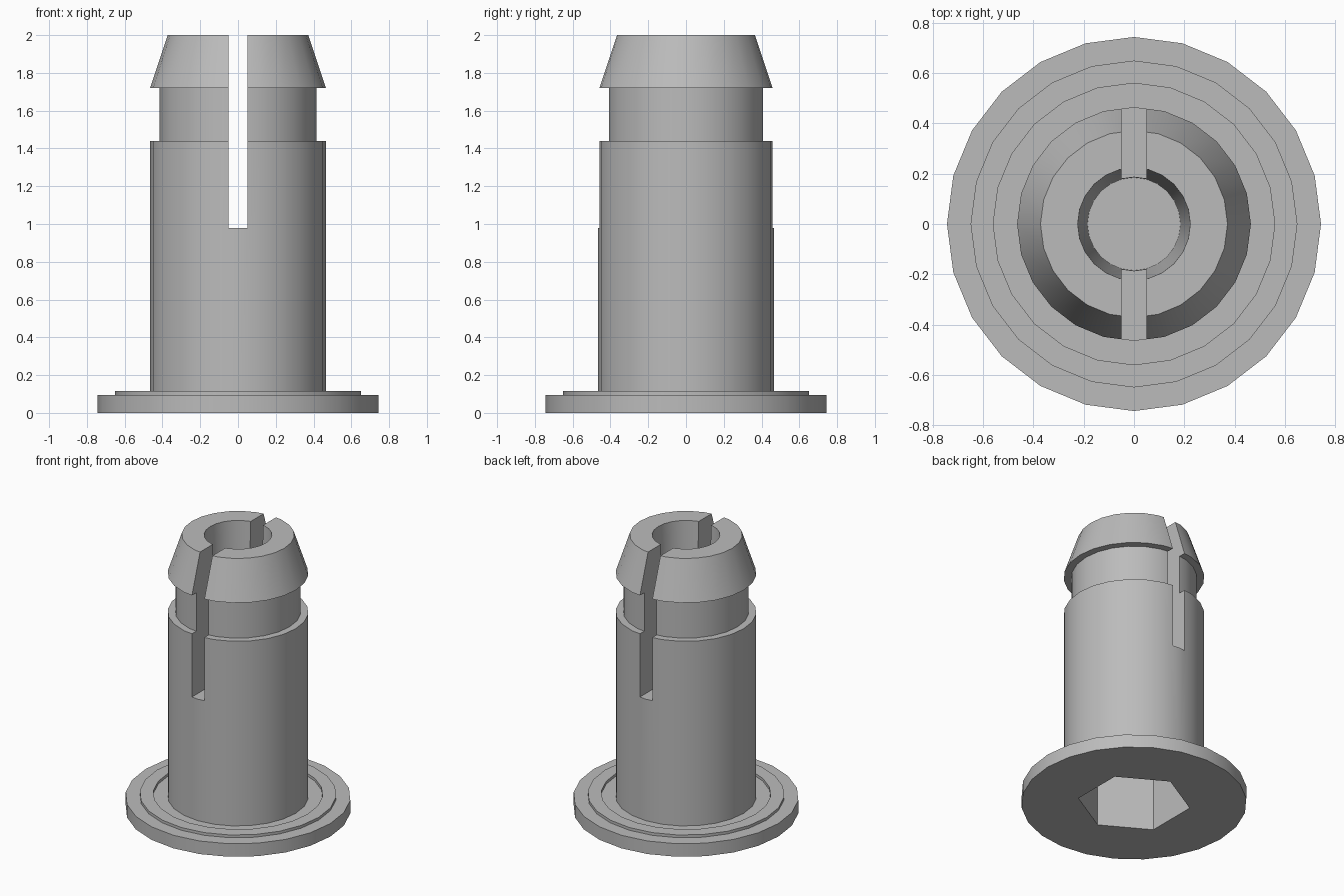
import bpy
import bmesh
import math
from mathutils import Vector, Matrix

cube = bpy.data.objects.get("Cube")
if cube:
    bpy.data.objects.remove(cube, do_unlink=True)

SIDES = 24


def make_object(name, bm):
    bmesh.ops.recalc_face_normals(bm, faces=bm.faces)
    mesh = bpy.data.meshes.new(name)
    bm.to_mesh(mesh)
    bm.free()
    obj = bpy.data.objects.new(name, mesh)
    bpy.context.collection.objects.link(obj)
    return obj


def lathe(name, profile):
    """Revolve a radius/height profile around the z axis."""
    bm = bmesh.new()
    verts = [bm.verts.new((0, r, z)) for r, z in profile]
    edges = [bm.edges.new(pair) for pair in zip(verts, verts[1:])]
    bmesh.ops.spin(bm, geom=verts + edges, cent=(0, 0, 0), axis=(0, 0, 1),
                   angle=math.tau, steps=SIDES, use_merge=True)
    bmesh.ops.remove_doubles(bm, verts=bm.verts, dist=0.0005)
    return make_object(name, bm)


def cut(target, cutter):
    cutter.hide_render = True
    cutter.hide_viewport = True
    mod = target.modifiers.new(cutter.name, "BOOLEAN")
    mod.operation = "DIFFERENCE"
    mod.solver = "EXACT"
    mod.object = cutter


# Grey plastic
grey = bpy.data.materials.new("grey_plastic")
grey.use_nodes = True
colour = (0.5, 0.5, 0.5, 1)
grey.diffuse_color = colour
grey.node_tree.nodes["Principled BSDF"].inputs["Base Color"].default_value = colour

# Flange with raised ring, shaft, neck, barbed head and tapered blind bore
pin = lathe("snap_pin", [
    (0, 0), (0.744, 0), (0.744, 0.095),
    (0.65, 0.095), (0.65, 0.115), (0.56, 0.115), (0.56, 0.095),
    (0.465, 0.095), (0.465, 1.44), (0.415, 1.44), (0.415, 1.72),
    (0.465, 1.72), (0.372, 2), (0.224, 2), (0.185, 0.94), (0, 0.94),
])
pin.data.materials.append(grey)

# Slot splitting the head from front to back
bm = bmesh.new()
bmesh.ops.create_cube(bm, size=1, matrix=Matrix.Translation((0, 0, 1.58))
                      @ Matrix.Diagonal(Vector((0.1, 2, 1.2, 1))))
slot_cutter = make_object("slot_cutter", bm)

# Hexagonal socket in the underside
bm = bmesh.new()
bmesh.ops.create_cone(bm, cap_ends=True, segments=6, radius1=0.373,
                      radius2=0.373, depth=1,
                      matrix=Matrix.Translation((0, 0, 0.3))
                      @ Matrix.Rotation(math.radians(30), 4, "Z"))
# Put corners on the y axis
if max(v.co.x for v in bm.verts) > 0.36:
    bmesh.ops.rotate(bm, verts=bm.verts, cent=(0, 0, 0),
                     matrix=Matrix.Rotation(math.radians(30), 3, "Z"))
socket_cutter = make_object("socket_cutter", bm)

cut(pin, slot_cutter)
cut(pin, socket_cutter)

# Apply the cuts, then shade the round surfaces smooth
bpy.ops.object.select_all(action="DESELECT")
pin.select_set(True)
bpy.context.view_layer.objects.active = pin
for mod in list(pin.modifiers):
    bpy.ops.object.modifier_apply(modifier=mod.name)
for cutter in (slot_cutter, socket_cutter):
    bpy.data.objects.remove(cutter, do_unlink=True)
bpy.ops.object.shade_smooth_by_angle(angle=math.radians(30))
----
= WHAT IS NEEDED =
Look through the lines above and collect those with the word "materials".

= OUTPUT FOR THIS TASK =
grey = bpy.data.materials.new("grey_plastic")
pin.data.materials.append(grey)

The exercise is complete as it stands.